Whether you're hungover from celebrating Donald Trump's surprising electoral victory or blue due to Hillary Clinton's loss, the technology tectonic plates could be shifting.
For now, we're stuck with speculating on the impact Trump's presidency will have on the telecom industry in particular and technology in general. While Trump doesn't appear to be too tech savvy, he has provided a few clues during his campaign.
Trump openly opposed AT&T's prospective acquisition of Time Warner, and even threatened to unwind the Comcast/NBCU deal. Trump could, in theory, throw a wrench into the Time Warner/AT&T transaction, but it's pretty far-fetched to think that he would be able to split up Comcast and NBC Universal. (See Merger Musings: TW + AT&T = ?)

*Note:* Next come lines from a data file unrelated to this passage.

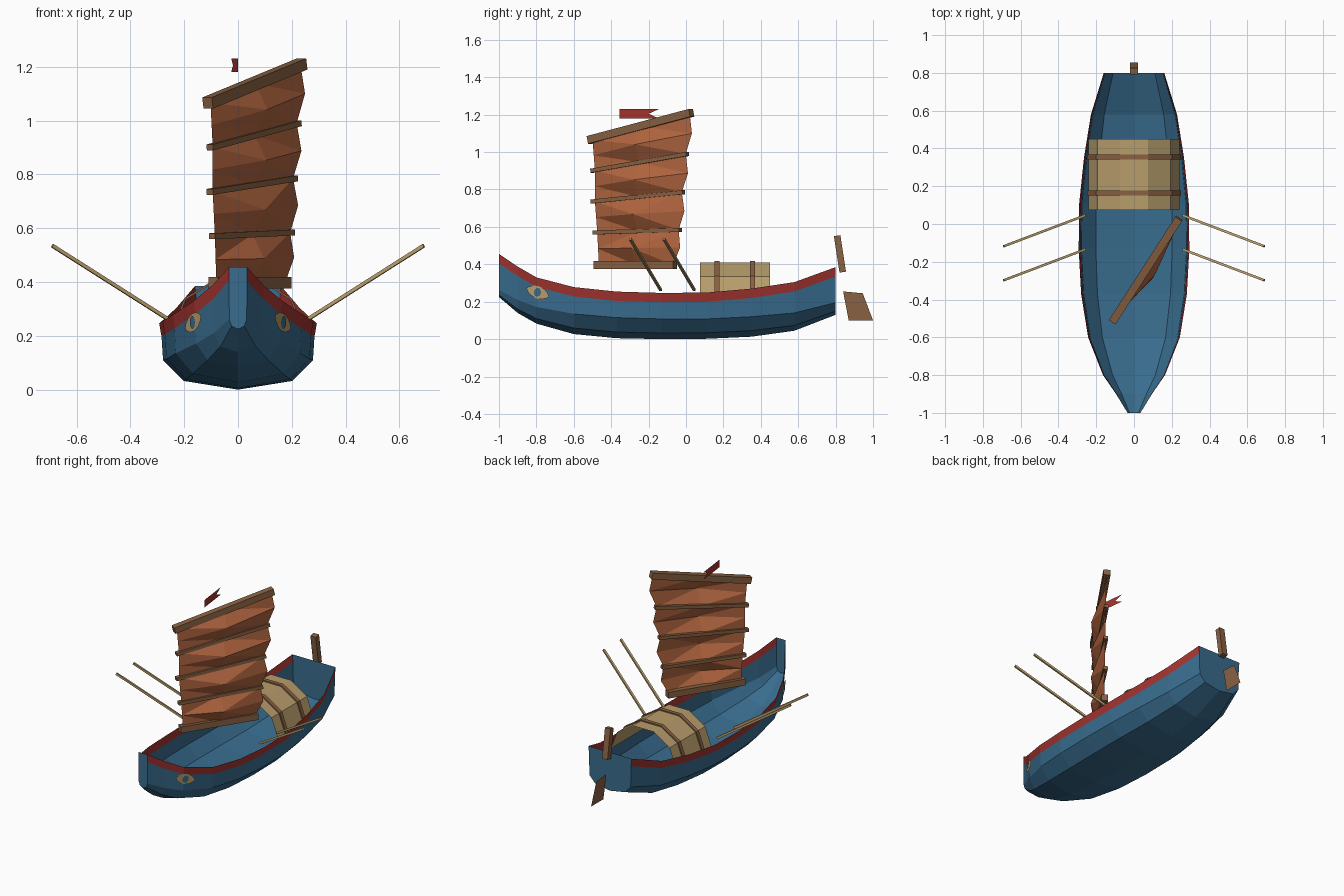
import bpy, bmesh, math
from mathutils import Vector, Matrix

cube = bpy.data.objects.get("Cube")
if cube:
    bpy.data.objects.remove(cube, do_unlink=True)


def material(name, r, g, b):
    m = bpy.data.materials.new(name)
    m.use_nodes = True
    m.diffuse_color = (r, g, b, 1)
    bsdf = next(n for n in m.node_tree.nodes if n.type == 'BSDF_PRINCIPLED')
    bsdf.inputs["Base Color"].default_value = (r, g, b, 1)
    return m


BLUE = material("hull blue", 0.04, 0.15, 0.27)
RED = material("rail red", 0.37, 0.035, 0.03)
RUST = material("sail rust", 0.44, 0.13, 0.05)
WOOD = material("brown wood", 0.25, 0.12, 0.055)
TAN = material("woven tan", 0.48, 0.34, 0.15)


def make(name, verts, faces, *mats):
    mesh = bpy.data.meshes.new(name)
    mesh.from_pydata([tuple(v) for v in verts], [], faces)
    for m in mats:
        mesh.materials.append(m)
    ob = bpy.data.objects.new(name, mesh)
    bpy.context.collection.objects.link(ob)
    return ob


def loft(name, rows, *mats):
    """Quad sheet through equal-length rows of points."""
    n = len(rows[0])
    faces = [(i * n + j, i * n + j + 1, (i + 1) * n + j + 1, (i + 1) * n + j)
             for i in range(len(rows) - 1) for j in range(n - 1)]
    return make(name, [p for r in rows for p in r], faces, *mats)


def beam(name, start, end, width, height, mat):
    """Square-section bar between two points."""
    a, b = Vector(start), Vector(end)
    axis = (b - a).normalized()
    side = axis.cross(Vector((0, 0, 1))).normalized()
    up = side.cross(axis)
    bm = bmesh.new()
    bmesh.ops.create_cube(bm, size=1)
    frame = Matrix((axis * (b - a).length, side * width, up * height)).transposed().to_4x4()
    bm.transform(Matrix.Translation((a + b) / 2) @ frame)
    ob = make(name, [], [], mat)
    bm.to_mesh(ob.data)
    bm.free()
    return ob


# Hull: open shell lofted through stations (y, half width, sheer, chine, keel)
stations = [
    (-1.0, .034, .455, .262, .225), (-.9, .095, .388, .21, .14),
    (-.8, .164, .33, .172, .083), (-.6, .243, .278, .135, .027),
    (-.37, .28, .254, .115, .005), (-.13, .293, .247, .108, 0),
    (.11, .29, .249, .108, .002), (.35, .265, .27, .12, .013),
    (.58, .228, .305, .14, .045), (.8, .16, .385, .195, .13)]
rows = []
for y, w, top, chine, keel in stations:
    half = [(w, top), (w * .97, top - .05), (w * .95, chine),
            (w * .69, keel + .3 * (chine - keel))]
    rows.append([(-x, y, z) for x, z in half] + [(0, y, keel)]
                + [(x, y, z) for x, z in reversed(half)])
hull = loft("hull", rows, BLUE, RED)
for i, face in enumerate(hull.data.polygons):
    face.material_index = 1 if i % 8 in (0, 7) else 0
make("bow_plate", rows[0], [range(9)], BLUE)
make("transom", rows[-1], [range(9)], BLUE)

# Painted eyes on both bows
along, out = Vector((.447, .894, 0)), Vector((.894, -.447, 0))
tilt = math.radians(-18)
for side, label in ((1, "left"), (-1, "right")):
    for part, rx, rz, lift, mat in (("eye", .07, .034, 0, TAN),
                                    ("pupil", .021, .024, .003, BLUE)):
        pts = []
        for k in range(12):
            a = math.tau * k / 12
            u = rx * math.cos(a)
            v = rz * math.sin(a) * (abs(math.sin(a)) ** .4 if part == "eye" else 1)
            p = (Vector((.167, -.793, .25)) + out * lift
                 + along * (u * math.cos(tilt) - v * math.sin(tilt))
                 + Vector((0, 0, u * math.sin(tilt) + v * math.cos(tilt))))
            pts.append((p.x * side, p.y, p.z))
        make(f"{label}_{part}", pts, [range(12)], mat)


# Cabin: five-sided barrel roof with two ribs
def arch(y, grow=0):
    return [((.24 + grow) * math.cos(math.pi * k / 5), y,
             .212 + (.207 + grow) * math.sin(math.pi * k / 5)) for k in range(6)]


loft("cabin_roof", [arch(.075), arch(.45)], TAN)
for name, y in (("front_rib", .165), ("rear_rib", .355)):
    a, b = y - .013, y + .013
    loft(name, [arch(a), arch(a, .008), arch(b, .008), arch(b)], WOOD)

# Oars, two on each side
for side, label in ((1, "left"), (-1, "right")):
    for name, y in (("rear", .045), ("front", -.135)):
        beam(f"{label}_{name}_oar", (side * .26, y, .262),
             (side * .69, y - .163, .535), .013, .013, TAN)


# Sail: swung plane with battens (start, end, start z, end z, thickness)
def on_sail(s, z, bulge=0):
    return Vector((.068 + .54 * s + .84 * bulge, -.235 + .84 * s - .54 * bulge, z))


battens = [
    (-.295, .21, .397, .397, .042), (-.305, .245, .57, .584, .022),
    (-.32, .265, .735, .785, .022), (-.32, .29, .9, .99, .022),
    (-.335, .315, 1.065, 1.21, .042)]
names = ("boom", "lower_batten", "middle_batten", "upper_batten", "yard")
for name, (s0, s1, z0, z1, t) in zip(names, battens):
    beam(name, on_sail(s0, z0), on_sail(s1, z1), max(t, .028), t, WOOD)


def cloth_row(s0, s1, z0, z1, leech=0, belly=0):
    return [on_sail(s0 + (s1 - s0) * f, z0 + (z1 - z0) * f, b)
            for f, b in ((0, 0), (.5, belly))] + [on_sail(s1 + leech, z1, belly * .15)]


cloth = []
for i, (s0, s1, z0, z1, t) in enumerate(battens):
    edge = (s0 + .02, s1 - .012, z0, z1)
    if i:
        mid = [(p + q) / 2 for p, q in zip(edge, last)]
        cloth.append(cloth_row(*mid, leech=.032, belly=.055))
    cloth.append(cloth_row(*edge))
    last = edge
sail = loft("sail", cloth, RUST)
bm = bmesh.new()
bm.from_mesh(sail.data)
bmesh.ops.triangulate(bm, faces=bm.faces[:])
bm.to_mesh(sail.data)
bm.free()

# Swallow-tailed pennant
outline = [(-.355, 1.18), (-.355, 1.23), (-.145, 1.23), (-.2, 1.205), (-.145, 1.18)]
make("pennant", [(-.12 * (y + .355), y, z) for y, z in outline],
     [(0, 1, 3), (1, 2, 3), (0, 3, 4)], RED)

# Steering gear behind the transom
blade = [(.84, .255), (.945, .245), (.995, .1), (.87, .1)]
make("rudder_blade", [(0, y, z) for y, z in blade], [range(4)], WOOD)
beam("rudder_post", (0, .838, .358), (0, .808, .553), .04, .035, WOOD)

# Stretch the steering blade tip to the overall length
bpy.data.objects["rudder_blade"].data.vertices[2].co.y = 1.0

Here are some other Trump-related rumblings regarding his possible influence on the telecom sector:
Light Reading's Mari Sibley wrote that Trump's victory would have an impact on re-shaping the Federal Communications Commission, which is slated to lose Chairman Tom Wheeler in the not too distant future. Trump will name Wheeler's successor while the Commissioners will switch from a majority of Democrats to a majority of Republicans. (See Trump Win Will Reshape FCC .)
During the first presidential debate, Trump said, "We need to get very, very tough on cyber and cyber warfare," before noting that his ten-year-old son "was so good with computers; it's unbelievable." Trump didn't say how he would solve cybersecurity issues. (Maybe he could ask Vladimir Putin and Russia for help here?)
In a meeting of the minds, Putin congratulated Trump on his win via telegram. (Historical note: The telegram put the Pony Express out of business here in the US.)
Putin on the Ritz!
According to a story in the The Wall Street Journal, Silicon Valley venture capitalists, along with most stock markets other than Russia, woke up with a sense of dread this morning.
In December, Trump said he would call upon a friend, Bill Gates, to shut down the Internet in an effort to thwart terrorist groups' recruiting efforts.
While US citizens reconcile themselves to President Trump, the ripples of concern extend overseas to telecom vendors that do business here, according to this story by Light Reading News Editor Iain Morris. (See Blond Buffoon a Worry for Telecom Vendors.)
The short-term good news? It's a long road ahead before Trump will have an impact on the FCC, the telecom industry and the technology sector, but, just like in the second presidential debate, he's looming large in the background.
10/16/2017 Huawei Network Transformation SeminarThe adoption of virtualization technology and cloud architectures by telecom network operators is now well underway but there is still a long way to go before the transition to an era of Network Functions Cloudification (NFC) is complete.
Since its inception in February of this year, the Open Network Automation Platform (ONAP) has attracted a community of more than 50 leading suppliers and global carriers, who support more than 55% of the world's mobile subscribers. ONAP, which is hosted by the Linux Foundation, was designed as an end-to-end framework for real-time, policy-driven automation of physical and virtual network functions. It not only unifies the telecom sector, but also provides it with a viable roadmap for network orchestration and automation well into the future.